This type of scare tactic may be efficient to an end user that hasn’t had the necessary training, but Designer has a legacy bad rap that has carried over. Much of which today is unfounded and for which training and workarounds address most of the issues. It is a powerful tool, I do highly recommend training and sandbox usage. Touch it as much as you can in a non production sandbox site, that may actually even be sitting on the production environment, just not your production portal. Collaboration and Project sites are the ideal place to train your power users and designers on the effective use of SharePoint Designer.
Argument 4: “If you are aware of it’s limitations and keep them in mind, it is a wonderful tool.”
Too little too late. You already lost your audience. Some good points in the article, but it comes across as scare tactics rather than stating some workarounds and facts.
1. Don’t deploy SharePoint on every desktop. You should still work with a group of designers, and power users which create masterpages, CSS, dataviews/dataforms, and limited simple workflows.
2. Most of the assets around design can be created remotely to allow staged deployment. Don’t worry about the impact of unghosting to performance when using Designer to create workflows, webparts, masterpages, etc…. even pages don’t create a measurable impact to performance, but I recommend NOT editing the pages themselves with Designer (in most environments where you’d be concerned). That design for the WCM site can still be designed with Designer and achieve portability! It isn’t only an inplace tool.
3. Education/Training plus policies is the key. You can decide who can do what. Create a sandbox and help your power users get educated. Not every user needs or has to know. It is handy even for your trusted site administrators to learn how to use designer. It’s the ONLY way to add a master page to WSS without deploying code, and the ONLY way to create dataviews and dataforms without code. While I hate to say Governance will solve this (alone it won’t) problem for you, essentially setting out policies and roles and responsibilities along with enforcement, you’ll be much better off than using scare tactics. People need to understand what is ok, and what’s not ok.
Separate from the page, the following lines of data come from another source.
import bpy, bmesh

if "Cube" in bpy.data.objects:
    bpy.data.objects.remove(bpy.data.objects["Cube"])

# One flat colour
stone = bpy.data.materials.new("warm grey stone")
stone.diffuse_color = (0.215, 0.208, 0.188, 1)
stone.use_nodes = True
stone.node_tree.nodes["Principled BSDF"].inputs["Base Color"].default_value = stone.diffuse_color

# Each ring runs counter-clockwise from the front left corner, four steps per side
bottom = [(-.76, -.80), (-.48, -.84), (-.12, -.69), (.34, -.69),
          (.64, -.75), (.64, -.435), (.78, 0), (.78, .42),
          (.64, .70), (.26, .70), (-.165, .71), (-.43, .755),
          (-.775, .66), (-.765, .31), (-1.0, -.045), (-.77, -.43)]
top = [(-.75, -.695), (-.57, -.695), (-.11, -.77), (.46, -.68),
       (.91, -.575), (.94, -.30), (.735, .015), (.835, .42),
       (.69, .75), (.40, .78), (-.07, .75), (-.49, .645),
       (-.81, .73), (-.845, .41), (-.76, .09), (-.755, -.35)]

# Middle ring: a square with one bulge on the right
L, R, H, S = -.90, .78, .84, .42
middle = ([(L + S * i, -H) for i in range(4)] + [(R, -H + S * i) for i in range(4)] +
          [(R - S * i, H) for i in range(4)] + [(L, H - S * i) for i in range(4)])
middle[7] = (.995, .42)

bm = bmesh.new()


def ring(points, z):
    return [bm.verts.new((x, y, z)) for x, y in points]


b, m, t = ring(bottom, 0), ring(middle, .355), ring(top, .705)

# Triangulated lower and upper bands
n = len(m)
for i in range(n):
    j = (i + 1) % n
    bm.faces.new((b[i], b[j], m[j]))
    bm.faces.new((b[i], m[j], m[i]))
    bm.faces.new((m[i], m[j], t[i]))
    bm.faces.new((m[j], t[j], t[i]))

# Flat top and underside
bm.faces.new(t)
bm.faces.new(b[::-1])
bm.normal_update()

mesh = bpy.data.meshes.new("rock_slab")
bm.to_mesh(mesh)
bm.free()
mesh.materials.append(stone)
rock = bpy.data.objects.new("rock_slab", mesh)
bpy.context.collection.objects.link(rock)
4. It is faster to create an RAD application with SharePoint Designer than it is with Visual Studio. It’s not always the right answer to jump from the browser based solutions to visual studio. Maybe that is the right answer with your WCM or .COM environment, but those one off little apps that with a tweak here or there…. Designer goes a long way to help biz dev scale.
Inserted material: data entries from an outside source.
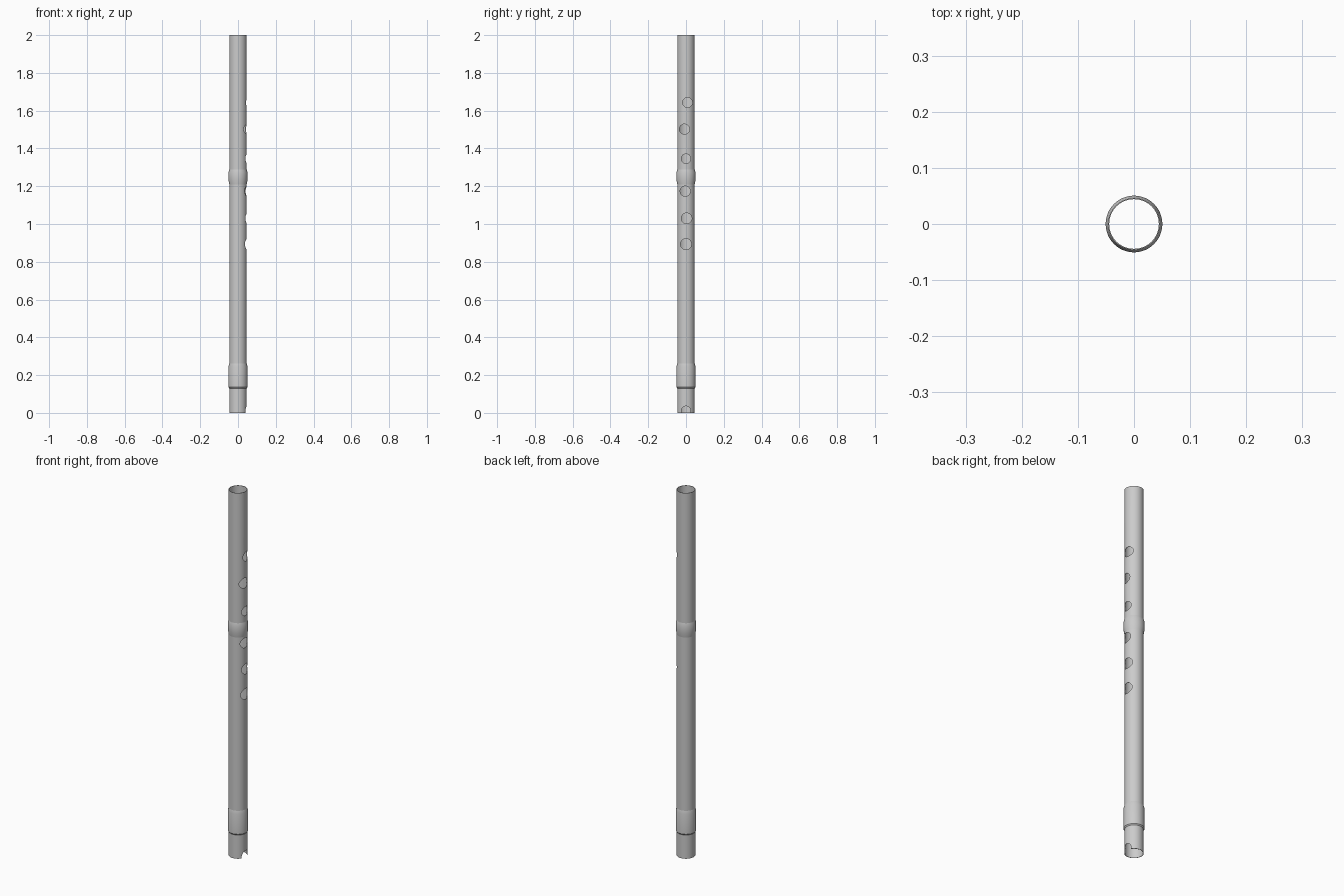
import bpy, bmesh, math
from mathutils import Matrix

cube = bpy.data.objects.get("Cube")
if cube:
    bpy.data.objects.remove(cube, do_unlink=True)

SEGMENTS = 64
OUTER, INNER, SLEEVE = 0.0462, 0.0442, 0.0505

grey = bpy.data.materials.new("light grey")
grey.use_nodes = True
colour = (0.6, 0.6, 0.6, 1)
grey.diffuse_color = colour
grey.node_tree.nodes["Principled BSDF"].inputs["Base Color"].default_value = colour


def make_object(name, bm):
    mesh = bpy.data.meshes.new(name)
    bmesh.ops.recalc_face_normals(bm, faces=bm.faces)
    bm.to_mesh(mesh)
    bm.free()
    obj = bpy.data.objects.new(name, mesh)
    bpy.context.collection.objects.link(obj)
    mesh.materials.append(grey)
    return obj


def lathe(name, profile):
    """Revolve a closed (radius, height) profile around the z axis."""
    bm = bmesh.new()
    rings = [[bm.verts.new((r * math.cos(a), r * math.sin(a), z)) for r, z in profile]
             for a in (i * math.tau / SEGMENTS for i in range(SEGMENTS))]
    for i, ring in enumerate(rings):
        following = rings[(i + 1) % SEGMENTS]
        for j in range(len(profile)):
            k = (j + 1) % len(profile)
            bm.faces.new((ring[j], following[j], following[k], ring[k]))
    return make_object(name, bm)


def shade(obj):
    bpy.ops.object.select_all(action='DESELECT')
    obj.select_set(True)
    bpy.context.view_layer.objects.active = obj
    bpy.ops.object.shade_smooth_by_angle(angle=math.radians(35))


# Hollow tube, open at both ends
tube = lathe("tube", [(OUTER, 0), (OUTER, 2), (INNER, 2), (INNER, 0)])

# Finger holes (y, z, radius) and the arched notch at the foot, all on the +x side
holes = [(0.008, 1.643, 0.026), (-0.008, 1.502, 0.027), (0, 1.346, 0.025),
         (-0.004, 1.174, 0.027), (0.003, 1.03, 0.028), (0, 0.893, 0.029),
         (0, 0.012, 0.024)]
bm = bmesh.new()
for y, z, radius in holes:
    place = Matrix.Translation((0.06, y, z)) @ Matrix.Rotation(math.pi / 2, 4, 'Y')
    bmesh.ops.create_cone(bm, cap_ends=True, segments=32, radius1=radius,
                          radius2=radius, depth=0.1, matrix=place)
# Straight sides below the arch
place = Matrix.Translation((0.06, 0, -0.01)) @ Matrix.Diagonal((0.1, 0.048, 0.044, 1))
notch = bmesh.new()
bmesh.ops.create_cube(notch, size=1, matrix=place)
cutters = [make_object("hole_cutter", bm), make_object("notch_cutter", notch)]
for cutter in cutters:
    cutter.hide_render = True
    cut = tube.modifiers.new("cut", 'BOOLEAN')
    cut.operation = 'DIFFERENCE'
    cut.solver = 'EXACT'
    cut.object = cutter
    bpy.context.view_layer.objects.active = tube
    bpy.ops.object.modifier_apply(modifier=cut.name)
for cutter in cutters:
    bpy.data.objects.remove(cutter, do_unlink=True)

# Raised sleeves with tapered ends, seated inside the tube wall
seat = (OUTER + INNER) / 2
middle = lathe("middle_sleeve", [(seat, 1.21), (OUTER, 1.21), (SLEEVE, 1.235),
                                 (SLEEVE, 1.272), (OUTER, 1.288), (seat, 1.288)])
lower = lathe("lower_sleeve", [(seat, 0.13), (OUTER, 0.13), (SLEEVE, 0.136),
                               (SLEEVE, 0.245), (OUTER, 0.262), (seat, 0.262)])

for part in (tube, middle, lower):
    shade(part)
5. Create a Sandbox (demo/test UAT for trusted power users) for collaboration environments – if you don’t want people to do anything until they know what they’re doing, you need a sandbox. You need an environment where people can learn, and they can see what happens if… What’s the worst that could happen? Well, lets run that in the demo environment and see.
Totally ok with blocking access to SharePoint Designer (from SPD team blog) until you figure out your composite application plan around this… Few moving parts in the beginning is essential to understand what’s in the box. SharePoint is a lights on experience! Don’t forget you have backup/restore. Do you have a quick way to restore a site or site collection? Figure that out before turning on SPD or even Site Collection Admin access to ANYONE.
SharePoint Designer is now Free check it out in a Sandbox!
@ferringer just produced a custom site def on codeplex.com that blocks SPD. I don’t know what I think. Not too excited about this being a site def. Would much prefer a solution, but at least there’s now an effort underway to simplify a farm wide change to manage access by SPD. I imagine in the future a solution or a web app policy that would allow you to manage the group that has access to the various SPD features at a more granular layer across the web app, then opts in at the site layer.